● **TO DO**:
Only the line containing "a = 2 * math.pi * i / STEPS" and those after it, up to the end of the records below, are to be set down, exactly as written.

====== RECORDS TO PROCESS

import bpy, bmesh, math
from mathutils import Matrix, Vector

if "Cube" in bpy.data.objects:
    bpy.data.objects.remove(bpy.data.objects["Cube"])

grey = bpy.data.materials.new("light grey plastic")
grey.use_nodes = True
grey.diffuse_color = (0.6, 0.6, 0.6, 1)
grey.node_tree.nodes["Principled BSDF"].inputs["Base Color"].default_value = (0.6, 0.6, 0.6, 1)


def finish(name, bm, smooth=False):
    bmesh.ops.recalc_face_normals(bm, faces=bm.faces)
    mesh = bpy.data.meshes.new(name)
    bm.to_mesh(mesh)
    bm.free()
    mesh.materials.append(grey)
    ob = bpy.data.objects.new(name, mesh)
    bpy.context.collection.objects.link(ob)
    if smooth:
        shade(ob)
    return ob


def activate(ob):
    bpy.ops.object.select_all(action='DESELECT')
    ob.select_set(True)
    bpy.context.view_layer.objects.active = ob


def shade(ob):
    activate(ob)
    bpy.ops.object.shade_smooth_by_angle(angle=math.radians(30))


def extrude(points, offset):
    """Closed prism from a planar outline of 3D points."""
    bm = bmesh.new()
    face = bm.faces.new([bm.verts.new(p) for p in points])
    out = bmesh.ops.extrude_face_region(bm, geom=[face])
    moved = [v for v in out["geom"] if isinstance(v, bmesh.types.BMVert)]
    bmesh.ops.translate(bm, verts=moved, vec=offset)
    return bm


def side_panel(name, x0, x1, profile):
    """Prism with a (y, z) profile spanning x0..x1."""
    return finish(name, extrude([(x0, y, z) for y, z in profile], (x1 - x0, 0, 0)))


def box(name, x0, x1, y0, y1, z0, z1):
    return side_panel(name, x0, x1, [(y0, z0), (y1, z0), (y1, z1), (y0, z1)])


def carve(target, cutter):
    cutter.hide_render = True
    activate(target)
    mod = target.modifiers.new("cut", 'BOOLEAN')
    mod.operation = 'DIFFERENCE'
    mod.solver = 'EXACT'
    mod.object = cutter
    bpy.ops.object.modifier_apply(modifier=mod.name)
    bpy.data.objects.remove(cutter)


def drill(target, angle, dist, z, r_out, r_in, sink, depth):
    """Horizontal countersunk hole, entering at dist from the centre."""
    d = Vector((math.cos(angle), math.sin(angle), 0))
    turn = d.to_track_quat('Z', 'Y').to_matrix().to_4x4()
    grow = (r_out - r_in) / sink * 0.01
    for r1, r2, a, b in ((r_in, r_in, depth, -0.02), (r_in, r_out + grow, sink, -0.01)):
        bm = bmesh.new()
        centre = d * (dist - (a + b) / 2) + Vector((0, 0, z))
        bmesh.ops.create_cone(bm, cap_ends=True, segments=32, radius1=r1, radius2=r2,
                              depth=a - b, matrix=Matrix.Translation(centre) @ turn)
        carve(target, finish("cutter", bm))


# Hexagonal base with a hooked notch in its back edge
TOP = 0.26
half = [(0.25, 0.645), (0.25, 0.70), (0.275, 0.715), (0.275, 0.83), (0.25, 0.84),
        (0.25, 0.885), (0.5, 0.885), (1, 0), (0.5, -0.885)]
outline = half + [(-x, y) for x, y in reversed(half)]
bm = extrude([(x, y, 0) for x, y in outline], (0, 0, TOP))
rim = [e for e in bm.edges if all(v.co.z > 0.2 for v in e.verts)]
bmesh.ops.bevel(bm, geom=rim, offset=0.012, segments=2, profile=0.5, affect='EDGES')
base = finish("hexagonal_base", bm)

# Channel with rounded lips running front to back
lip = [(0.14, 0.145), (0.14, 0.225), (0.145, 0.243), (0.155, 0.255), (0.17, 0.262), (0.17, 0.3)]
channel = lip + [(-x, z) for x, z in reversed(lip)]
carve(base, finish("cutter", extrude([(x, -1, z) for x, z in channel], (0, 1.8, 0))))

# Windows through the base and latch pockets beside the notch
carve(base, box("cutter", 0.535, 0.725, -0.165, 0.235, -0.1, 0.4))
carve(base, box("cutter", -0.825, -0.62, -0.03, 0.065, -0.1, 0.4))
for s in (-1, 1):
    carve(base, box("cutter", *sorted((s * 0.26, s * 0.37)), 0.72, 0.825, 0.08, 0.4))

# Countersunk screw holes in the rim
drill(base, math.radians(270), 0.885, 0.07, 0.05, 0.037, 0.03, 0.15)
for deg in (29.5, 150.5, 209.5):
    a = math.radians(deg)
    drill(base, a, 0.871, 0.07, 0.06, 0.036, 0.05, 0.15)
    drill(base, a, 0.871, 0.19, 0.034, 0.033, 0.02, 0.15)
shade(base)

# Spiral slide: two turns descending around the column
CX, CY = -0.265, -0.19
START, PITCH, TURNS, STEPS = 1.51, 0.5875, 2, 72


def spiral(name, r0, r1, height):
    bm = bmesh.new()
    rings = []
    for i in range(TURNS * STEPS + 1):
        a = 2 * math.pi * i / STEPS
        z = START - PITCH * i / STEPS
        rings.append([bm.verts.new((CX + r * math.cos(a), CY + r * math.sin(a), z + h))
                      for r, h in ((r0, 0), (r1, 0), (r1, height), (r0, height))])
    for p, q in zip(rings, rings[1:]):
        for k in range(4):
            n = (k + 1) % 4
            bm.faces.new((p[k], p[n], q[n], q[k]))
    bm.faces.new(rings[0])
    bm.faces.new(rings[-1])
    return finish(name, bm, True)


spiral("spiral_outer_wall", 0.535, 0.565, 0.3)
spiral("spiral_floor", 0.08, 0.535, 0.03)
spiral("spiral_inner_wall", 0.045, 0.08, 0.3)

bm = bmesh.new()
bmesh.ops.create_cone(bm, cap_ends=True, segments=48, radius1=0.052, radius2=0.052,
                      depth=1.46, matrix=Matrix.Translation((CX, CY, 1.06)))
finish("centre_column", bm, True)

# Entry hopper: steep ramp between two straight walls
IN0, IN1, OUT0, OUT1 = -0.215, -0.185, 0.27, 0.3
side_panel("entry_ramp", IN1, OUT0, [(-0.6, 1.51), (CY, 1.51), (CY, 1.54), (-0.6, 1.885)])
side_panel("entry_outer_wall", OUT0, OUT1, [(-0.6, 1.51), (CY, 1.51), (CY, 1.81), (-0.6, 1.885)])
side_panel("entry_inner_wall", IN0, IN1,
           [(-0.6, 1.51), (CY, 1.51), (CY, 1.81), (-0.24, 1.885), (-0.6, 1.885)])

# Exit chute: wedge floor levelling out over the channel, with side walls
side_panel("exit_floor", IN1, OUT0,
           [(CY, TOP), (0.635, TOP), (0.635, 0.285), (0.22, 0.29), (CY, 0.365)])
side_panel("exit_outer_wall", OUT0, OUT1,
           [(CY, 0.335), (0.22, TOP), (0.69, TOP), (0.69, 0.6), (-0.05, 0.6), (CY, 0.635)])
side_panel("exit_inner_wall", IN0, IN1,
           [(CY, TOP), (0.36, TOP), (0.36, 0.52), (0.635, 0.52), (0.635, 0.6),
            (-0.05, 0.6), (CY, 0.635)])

============

● **RESPONSE TO THIS EXERCISE**:
        a = 2 * math.pi * i / STEPS
        z = START - PITCH * i / STEPS
        rings.append([bm.verts.new((CX + r * math.cos(a), CY + r * math.sin(a), z + h))
                      for r, h in ((r0, 0), (r1, 0), (r1, height), (r0, height))])
    for p, q in zip(rings, rings[1:]):
        for k in range(4):
            n = (k + 1) % 4
            bm.faces.new((p[k], p[n], q[n], q[k]))
    bm.faces.new(rings[0])
    bm.faces.new(rings[-1])
    return finish(name, bm, True)


spiral("spiral_outer_wall", 0.535, 0.565, 0.3)
spiral("spiral_floor", 0.08, 0.535, 0.03)
spiral("spiral_inner_wall", 0.045, 0.08, 0.3)

bm = bmesh.new()
bmesh.ops.create_cone(bm, cap_ends=True, segments=48, radius1=0.052, radius2=0.052,
                      depth=1.46, matrix=Matrix.Translation((CX, CY, 1.06)))
finish("centre_column", bm, True)

# Entry hopper: steep ramp between two straight walls
IN0, IN1, OUT0, OUT1 = -0.215, -0.185, 0.27, 0.3
side_panel("entry_ramp", IN1, OUT0, [(-0.6, 1.51), (CY, 1.51), (CY, 1.54), (-0.6, 1.885)])
side_panel("entry_outer_wall", OUT0, OUT1, [(-0.6, 1.51), (CY, 1.51), (CY, 1.81), (-0.6, 1.885)])
side_panel("entry_inner_wall", IN0, IN1,
           [(-0.6, 1.51), (CY, 1.51), (CY, 1.81), (-0.24, 1.885), (-0.6, 1.885)])

# Exit chute: wedge floor levelling out over the channel, with side walls
side_panel("exit_floor", IN1, OUT0,
           [(CY, TOP), (0.635, TOP), (0.635, 0.285), (0.22, 0.29), (CY, 0.365)])
side_panel("exit_outer_wall", OUT0, OUT1,
           [(CY, 0.335), (0.22, TOP), (0.69, TOP), (0.69, 0.6), (-0.05, 0.6), (CY, 0.635)])
side_panel("exit_inner_wall", IN0, IN1,
           [(CY, TOP), (0.36, TOP), (0.36, 0.52), (0.635, 0.52), (0.635, 0.6),
            (-0.05, 0.6), (CY, 0.635)])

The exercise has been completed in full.